    A tip for presenting that I’ve found useful is to spend my energy focused on the audience and coming from a place of service versus focusing on myself and being self-conscious. No one wants to hear a lousy presentation — they’re all on your side :o). It all begins with mindset. Personality type is an explanation, not an excuse.

  • Alexandra Aníbal

    Thank you for sharing! I relate completely to your experience. I’ve been doing this for a few years – forcing my self to speak in conferences – and, in spite of being always stressful, it has a very positive impact in my selfesteem and cofidence.

  • Isabelle Star

    Thank you so much for sharing your experiences! And congratulations for your success! Preparation is a key element for me, too! However, my greatest asset is to assume a disguise (even if to others it looks like regular clothes!). I can become an actor on stage with a “costume” and have greater confidence in what I am performing.

  • Rossana Grilli

    Thanks for sharing! I totally relate. I had to do many talks during my PhD and postdocs, and I hated it. I couldn’t reharse, because that made me even more anxious and incapable to function properly and think straight, and sleep!
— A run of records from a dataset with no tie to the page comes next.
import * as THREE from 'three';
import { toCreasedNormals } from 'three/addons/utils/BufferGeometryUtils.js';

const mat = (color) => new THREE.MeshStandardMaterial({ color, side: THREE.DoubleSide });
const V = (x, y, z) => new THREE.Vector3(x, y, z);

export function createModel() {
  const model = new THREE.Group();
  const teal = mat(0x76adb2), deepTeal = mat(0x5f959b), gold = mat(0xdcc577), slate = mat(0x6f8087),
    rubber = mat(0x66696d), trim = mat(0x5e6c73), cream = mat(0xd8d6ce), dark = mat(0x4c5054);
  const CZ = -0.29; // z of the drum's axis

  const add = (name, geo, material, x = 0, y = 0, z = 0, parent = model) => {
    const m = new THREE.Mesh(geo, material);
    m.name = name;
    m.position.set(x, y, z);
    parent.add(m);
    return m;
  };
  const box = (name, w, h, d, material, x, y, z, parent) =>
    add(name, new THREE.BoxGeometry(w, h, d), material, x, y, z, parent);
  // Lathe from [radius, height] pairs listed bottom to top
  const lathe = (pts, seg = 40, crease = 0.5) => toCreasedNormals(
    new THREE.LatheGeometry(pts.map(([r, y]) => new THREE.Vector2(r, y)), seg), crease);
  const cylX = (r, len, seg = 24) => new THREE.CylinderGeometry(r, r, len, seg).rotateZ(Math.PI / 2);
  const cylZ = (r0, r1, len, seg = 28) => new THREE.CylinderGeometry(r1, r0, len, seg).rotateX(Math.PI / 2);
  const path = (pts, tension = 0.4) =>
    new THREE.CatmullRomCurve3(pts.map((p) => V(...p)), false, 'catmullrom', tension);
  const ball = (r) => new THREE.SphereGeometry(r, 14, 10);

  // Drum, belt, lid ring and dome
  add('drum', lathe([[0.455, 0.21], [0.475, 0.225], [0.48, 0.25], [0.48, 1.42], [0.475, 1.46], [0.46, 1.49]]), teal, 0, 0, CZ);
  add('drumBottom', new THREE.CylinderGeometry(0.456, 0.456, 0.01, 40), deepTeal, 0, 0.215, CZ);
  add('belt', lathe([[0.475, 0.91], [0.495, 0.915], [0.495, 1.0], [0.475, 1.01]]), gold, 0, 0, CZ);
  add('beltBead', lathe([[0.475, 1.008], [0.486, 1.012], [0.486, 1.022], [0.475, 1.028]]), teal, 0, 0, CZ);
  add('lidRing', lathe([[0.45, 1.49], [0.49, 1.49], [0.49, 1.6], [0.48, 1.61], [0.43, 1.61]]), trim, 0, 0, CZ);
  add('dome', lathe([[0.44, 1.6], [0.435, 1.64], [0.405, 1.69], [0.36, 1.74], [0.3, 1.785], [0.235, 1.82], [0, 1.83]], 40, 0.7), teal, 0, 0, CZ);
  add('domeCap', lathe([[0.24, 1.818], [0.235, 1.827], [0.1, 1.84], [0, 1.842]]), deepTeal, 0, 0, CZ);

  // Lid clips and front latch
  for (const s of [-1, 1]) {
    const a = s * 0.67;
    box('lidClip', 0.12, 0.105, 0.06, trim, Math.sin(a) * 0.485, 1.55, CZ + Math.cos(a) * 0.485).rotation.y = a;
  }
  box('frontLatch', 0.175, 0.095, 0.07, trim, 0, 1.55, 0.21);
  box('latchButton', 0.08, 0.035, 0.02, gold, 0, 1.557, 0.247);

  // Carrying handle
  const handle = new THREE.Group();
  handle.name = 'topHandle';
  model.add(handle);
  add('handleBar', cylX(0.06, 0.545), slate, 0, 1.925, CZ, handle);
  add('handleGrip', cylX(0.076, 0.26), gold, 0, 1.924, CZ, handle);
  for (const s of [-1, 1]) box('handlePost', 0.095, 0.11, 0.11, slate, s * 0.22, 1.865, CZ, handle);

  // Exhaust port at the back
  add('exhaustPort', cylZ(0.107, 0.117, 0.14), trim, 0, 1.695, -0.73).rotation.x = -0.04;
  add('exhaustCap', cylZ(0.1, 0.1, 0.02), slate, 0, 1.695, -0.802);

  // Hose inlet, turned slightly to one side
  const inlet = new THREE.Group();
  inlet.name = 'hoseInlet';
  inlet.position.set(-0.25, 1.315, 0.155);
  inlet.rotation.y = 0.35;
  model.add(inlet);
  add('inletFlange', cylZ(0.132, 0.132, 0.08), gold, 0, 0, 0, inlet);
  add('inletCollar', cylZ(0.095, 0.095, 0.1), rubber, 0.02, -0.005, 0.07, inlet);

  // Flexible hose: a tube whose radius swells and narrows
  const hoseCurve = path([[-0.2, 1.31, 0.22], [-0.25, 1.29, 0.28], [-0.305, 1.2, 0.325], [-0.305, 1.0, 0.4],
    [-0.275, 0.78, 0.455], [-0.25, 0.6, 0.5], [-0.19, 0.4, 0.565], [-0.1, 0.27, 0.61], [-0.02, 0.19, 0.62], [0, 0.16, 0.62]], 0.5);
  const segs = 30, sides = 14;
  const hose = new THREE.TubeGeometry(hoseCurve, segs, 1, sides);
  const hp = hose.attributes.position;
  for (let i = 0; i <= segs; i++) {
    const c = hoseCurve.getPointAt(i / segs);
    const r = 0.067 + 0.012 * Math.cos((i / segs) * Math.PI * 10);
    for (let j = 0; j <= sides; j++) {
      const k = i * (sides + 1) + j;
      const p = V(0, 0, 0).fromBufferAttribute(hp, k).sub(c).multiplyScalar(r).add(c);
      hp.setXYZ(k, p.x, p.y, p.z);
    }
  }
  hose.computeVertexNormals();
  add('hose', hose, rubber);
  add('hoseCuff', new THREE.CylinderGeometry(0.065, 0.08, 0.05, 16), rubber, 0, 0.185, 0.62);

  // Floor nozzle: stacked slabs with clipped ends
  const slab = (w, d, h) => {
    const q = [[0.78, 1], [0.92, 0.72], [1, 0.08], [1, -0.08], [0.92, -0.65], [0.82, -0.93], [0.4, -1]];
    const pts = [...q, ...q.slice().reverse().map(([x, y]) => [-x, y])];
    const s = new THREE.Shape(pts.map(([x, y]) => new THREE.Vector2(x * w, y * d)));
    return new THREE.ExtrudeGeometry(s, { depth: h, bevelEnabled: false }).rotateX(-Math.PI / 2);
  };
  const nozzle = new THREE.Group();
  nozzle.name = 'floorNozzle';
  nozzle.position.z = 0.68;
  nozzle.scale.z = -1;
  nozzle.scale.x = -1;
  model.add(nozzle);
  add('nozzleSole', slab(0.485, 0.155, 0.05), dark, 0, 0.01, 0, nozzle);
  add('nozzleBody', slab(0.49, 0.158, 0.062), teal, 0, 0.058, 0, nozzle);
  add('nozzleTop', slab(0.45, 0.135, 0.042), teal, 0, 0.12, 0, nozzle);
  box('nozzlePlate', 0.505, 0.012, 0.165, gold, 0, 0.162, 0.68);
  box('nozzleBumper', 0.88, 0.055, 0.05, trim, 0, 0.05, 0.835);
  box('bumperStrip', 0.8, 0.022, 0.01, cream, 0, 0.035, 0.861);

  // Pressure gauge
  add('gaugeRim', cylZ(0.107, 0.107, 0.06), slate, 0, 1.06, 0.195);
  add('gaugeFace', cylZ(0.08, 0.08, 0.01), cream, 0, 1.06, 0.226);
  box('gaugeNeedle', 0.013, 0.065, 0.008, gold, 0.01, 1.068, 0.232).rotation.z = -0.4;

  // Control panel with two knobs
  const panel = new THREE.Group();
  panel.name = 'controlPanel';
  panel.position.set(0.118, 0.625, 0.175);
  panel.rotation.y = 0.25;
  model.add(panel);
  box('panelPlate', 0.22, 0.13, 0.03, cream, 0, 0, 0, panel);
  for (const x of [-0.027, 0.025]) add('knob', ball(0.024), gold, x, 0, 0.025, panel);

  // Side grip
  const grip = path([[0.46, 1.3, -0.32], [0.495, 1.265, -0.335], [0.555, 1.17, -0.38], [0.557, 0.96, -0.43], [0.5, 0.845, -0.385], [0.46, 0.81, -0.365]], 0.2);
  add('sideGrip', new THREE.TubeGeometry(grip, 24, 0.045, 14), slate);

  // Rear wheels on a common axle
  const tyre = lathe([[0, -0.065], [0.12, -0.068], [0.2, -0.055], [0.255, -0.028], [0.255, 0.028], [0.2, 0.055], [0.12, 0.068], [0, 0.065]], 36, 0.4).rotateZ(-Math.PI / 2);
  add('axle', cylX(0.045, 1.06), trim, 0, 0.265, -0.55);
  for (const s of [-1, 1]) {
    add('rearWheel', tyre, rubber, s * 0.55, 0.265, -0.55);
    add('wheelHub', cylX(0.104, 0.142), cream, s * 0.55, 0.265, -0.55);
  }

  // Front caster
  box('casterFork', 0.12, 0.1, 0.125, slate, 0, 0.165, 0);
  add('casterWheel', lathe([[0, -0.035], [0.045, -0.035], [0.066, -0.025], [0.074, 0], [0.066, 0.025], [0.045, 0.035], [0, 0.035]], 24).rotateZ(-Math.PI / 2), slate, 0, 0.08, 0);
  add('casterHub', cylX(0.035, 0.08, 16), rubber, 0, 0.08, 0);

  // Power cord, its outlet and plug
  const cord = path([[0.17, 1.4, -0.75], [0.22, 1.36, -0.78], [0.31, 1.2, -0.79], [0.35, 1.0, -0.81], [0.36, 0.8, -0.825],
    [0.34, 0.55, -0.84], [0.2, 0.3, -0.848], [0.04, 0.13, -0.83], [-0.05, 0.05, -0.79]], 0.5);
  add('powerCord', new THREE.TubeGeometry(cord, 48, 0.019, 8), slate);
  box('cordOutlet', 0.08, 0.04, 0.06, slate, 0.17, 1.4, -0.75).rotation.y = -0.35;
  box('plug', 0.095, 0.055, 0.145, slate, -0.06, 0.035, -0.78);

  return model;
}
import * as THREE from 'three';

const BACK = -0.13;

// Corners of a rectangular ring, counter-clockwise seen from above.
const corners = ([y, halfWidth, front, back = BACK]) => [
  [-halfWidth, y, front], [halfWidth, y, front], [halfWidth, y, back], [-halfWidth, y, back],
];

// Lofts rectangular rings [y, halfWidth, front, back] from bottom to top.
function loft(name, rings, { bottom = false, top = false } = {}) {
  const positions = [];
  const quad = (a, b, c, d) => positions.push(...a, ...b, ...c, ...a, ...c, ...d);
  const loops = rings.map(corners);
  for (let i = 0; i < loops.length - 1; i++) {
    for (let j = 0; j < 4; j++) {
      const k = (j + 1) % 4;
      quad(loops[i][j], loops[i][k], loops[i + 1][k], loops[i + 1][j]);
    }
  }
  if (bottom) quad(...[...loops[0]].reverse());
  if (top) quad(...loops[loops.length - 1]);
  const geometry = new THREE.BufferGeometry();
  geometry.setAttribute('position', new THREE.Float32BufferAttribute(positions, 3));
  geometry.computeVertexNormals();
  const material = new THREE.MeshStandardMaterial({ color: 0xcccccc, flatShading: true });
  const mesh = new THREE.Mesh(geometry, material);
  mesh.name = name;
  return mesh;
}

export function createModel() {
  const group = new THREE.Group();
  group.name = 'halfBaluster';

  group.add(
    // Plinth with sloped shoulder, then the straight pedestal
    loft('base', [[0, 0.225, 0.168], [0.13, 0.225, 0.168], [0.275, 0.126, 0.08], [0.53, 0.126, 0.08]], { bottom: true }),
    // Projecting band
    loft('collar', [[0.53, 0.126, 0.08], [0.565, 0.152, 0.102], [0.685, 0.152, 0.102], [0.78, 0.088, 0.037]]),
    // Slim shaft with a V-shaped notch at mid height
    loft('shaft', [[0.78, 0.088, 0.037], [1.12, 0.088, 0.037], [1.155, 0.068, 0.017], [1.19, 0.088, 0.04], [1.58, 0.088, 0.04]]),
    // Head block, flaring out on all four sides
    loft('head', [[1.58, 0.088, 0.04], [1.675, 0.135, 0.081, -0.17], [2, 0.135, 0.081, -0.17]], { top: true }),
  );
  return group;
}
I just put effort into the presentation, and learn my facts well, then I would improvise. This way I would be hit by terror only from the night before. I became good in improvising, and now I meet people every day, as I am a sales engineer. Who would have thought!

  • Marlana Sherman

    I can definitely relate to this. It happens every time I speak. I am a health coach and an essential oil educator so I am doing more public speaking than I have done in the past. I like to educate people about wellness so I will be speaking more in the future. I remember the first time I did a speech and my voice didn’t shake I was so proud of myself.

  • It’s sad we often let labels define us. Labels would be better left to grocery store aisles. And even then, you could find chocolate where you might not expect it. Before I learned I was more introverted, I was speaking in front a a sales team regularly.

  • terrinakamura

    Thank you for sharing!

  • Laura Protzman

    Thank you for sharing this! I have only made a few presentations in my life. Your story inspires me to do more.